Tampa has dealt with so many receiver injuries that retaining depth seems like a prudent move. Yet, with Mike Evans, Chris Godwin, and Russell Gage all healthy (and Julio Jones and Breshad Perriman getting there), Miller won’t have much of a role. Plus, he’ll be a free agent in 2023.
Tennessee Titans | TE Austin Hooper
Nominally signed to be Tennessee’s starting tight end, Hooper is playing fewer snaps than Geoff Swaim. Here are his receptions per game thus far: one, one, two, one, one. The Titans should make an effort to get rookie Chigoziem Okonkwo on the field more often, and trading Hooper would be a step in that direction.
Washington Commanders | DT Daron Payne
The Commanders have reportedly rebuffed trade offers for Payne in the past, but they could be reaching a breaking point. Washington (1-4) is going nowhere fast. Payne will be a free agent in March, and the Commanders are already heavily invested in fellow DT Jonathan Allen.

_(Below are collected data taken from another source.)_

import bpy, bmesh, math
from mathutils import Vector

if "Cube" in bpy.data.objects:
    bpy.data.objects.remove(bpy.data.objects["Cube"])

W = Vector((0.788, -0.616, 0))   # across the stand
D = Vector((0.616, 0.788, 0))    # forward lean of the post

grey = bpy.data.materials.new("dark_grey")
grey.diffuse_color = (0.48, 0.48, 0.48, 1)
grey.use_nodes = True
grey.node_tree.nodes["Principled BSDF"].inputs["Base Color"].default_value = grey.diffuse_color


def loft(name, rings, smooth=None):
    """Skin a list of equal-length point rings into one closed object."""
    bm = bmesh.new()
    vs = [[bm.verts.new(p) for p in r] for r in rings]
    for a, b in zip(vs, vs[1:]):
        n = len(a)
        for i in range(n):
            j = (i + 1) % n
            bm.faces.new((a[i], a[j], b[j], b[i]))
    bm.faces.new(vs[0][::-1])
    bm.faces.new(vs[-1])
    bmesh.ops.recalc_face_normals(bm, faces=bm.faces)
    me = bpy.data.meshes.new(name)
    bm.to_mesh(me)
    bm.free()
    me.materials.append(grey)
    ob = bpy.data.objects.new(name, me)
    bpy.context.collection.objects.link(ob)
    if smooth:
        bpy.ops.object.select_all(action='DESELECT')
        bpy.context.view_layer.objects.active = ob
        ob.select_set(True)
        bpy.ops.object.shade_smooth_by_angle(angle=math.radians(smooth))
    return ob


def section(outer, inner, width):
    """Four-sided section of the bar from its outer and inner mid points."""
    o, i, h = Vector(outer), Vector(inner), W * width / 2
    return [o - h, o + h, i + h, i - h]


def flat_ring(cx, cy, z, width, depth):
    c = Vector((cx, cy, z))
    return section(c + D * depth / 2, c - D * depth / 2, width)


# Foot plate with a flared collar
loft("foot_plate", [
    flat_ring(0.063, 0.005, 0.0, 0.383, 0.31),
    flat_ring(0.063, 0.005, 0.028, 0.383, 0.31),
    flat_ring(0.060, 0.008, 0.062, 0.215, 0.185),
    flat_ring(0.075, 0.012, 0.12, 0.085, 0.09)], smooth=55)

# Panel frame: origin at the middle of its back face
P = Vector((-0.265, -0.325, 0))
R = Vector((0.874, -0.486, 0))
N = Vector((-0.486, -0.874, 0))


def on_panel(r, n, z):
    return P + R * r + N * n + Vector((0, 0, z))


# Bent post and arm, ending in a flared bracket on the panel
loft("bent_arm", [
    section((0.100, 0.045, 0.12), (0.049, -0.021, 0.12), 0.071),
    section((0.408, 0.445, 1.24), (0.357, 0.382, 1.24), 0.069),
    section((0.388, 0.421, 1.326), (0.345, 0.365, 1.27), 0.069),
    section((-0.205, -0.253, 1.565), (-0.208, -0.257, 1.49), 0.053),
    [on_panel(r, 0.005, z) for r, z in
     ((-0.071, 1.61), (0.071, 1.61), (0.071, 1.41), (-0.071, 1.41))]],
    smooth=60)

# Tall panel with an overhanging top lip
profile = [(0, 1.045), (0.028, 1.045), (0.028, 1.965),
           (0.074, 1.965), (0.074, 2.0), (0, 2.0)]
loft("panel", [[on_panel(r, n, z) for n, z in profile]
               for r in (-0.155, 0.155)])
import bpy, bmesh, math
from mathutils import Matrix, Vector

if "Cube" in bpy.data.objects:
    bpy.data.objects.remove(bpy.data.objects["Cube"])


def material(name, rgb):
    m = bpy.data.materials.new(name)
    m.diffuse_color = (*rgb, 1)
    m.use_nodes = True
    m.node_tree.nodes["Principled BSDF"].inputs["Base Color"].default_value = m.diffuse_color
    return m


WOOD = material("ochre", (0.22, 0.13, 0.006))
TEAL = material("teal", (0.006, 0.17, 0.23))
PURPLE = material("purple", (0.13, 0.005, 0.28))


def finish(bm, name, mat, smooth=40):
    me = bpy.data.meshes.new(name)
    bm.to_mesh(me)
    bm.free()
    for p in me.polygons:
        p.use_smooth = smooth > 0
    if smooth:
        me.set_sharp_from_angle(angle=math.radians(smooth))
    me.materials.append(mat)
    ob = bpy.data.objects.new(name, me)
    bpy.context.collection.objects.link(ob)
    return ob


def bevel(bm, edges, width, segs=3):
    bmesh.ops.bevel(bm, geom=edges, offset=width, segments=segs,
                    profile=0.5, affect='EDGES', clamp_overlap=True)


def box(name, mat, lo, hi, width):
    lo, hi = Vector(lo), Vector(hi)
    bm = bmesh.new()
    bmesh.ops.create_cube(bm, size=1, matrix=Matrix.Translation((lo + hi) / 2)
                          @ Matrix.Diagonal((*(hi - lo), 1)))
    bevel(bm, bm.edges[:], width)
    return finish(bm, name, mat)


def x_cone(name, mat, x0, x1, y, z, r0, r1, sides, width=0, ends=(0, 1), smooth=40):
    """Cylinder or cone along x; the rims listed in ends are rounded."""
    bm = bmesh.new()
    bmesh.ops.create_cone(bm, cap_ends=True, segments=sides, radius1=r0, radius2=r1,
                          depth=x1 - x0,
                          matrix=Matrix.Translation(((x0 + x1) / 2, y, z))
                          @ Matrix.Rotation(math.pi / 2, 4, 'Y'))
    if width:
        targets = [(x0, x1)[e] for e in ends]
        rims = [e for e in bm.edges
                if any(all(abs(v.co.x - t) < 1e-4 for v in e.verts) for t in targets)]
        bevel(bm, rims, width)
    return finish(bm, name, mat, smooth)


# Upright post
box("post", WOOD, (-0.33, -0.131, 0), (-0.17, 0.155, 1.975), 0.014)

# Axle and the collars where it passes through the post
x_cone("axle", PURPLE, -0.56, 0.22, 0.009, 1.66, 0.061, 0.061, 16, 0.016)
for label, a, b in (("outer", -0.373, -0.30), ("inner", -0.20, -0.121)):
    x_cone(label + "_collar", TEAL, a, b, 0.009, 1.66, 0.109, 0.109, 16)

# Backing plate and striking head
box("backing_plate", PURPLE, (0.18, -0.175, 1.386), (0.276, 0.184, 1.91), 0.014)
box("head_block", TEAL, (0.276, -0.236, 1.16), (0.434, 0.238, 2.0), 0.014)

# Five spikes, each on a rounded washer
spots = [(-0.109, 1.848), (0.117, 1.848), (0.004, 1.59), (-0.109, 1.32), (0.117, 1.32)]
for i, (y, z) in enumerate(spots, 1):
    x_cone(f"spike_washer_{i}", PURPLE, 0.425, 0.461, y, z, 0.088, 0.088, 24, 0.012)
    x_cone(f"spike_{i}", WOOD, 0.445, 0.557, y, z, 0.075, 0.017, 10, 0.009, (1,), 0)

Ron Rivera is fighting for his job and has no reason to sign off on a Payne trade. But if Washington makes a coaching change over the next three weeks, the idea of a Payne deal could become more palatable.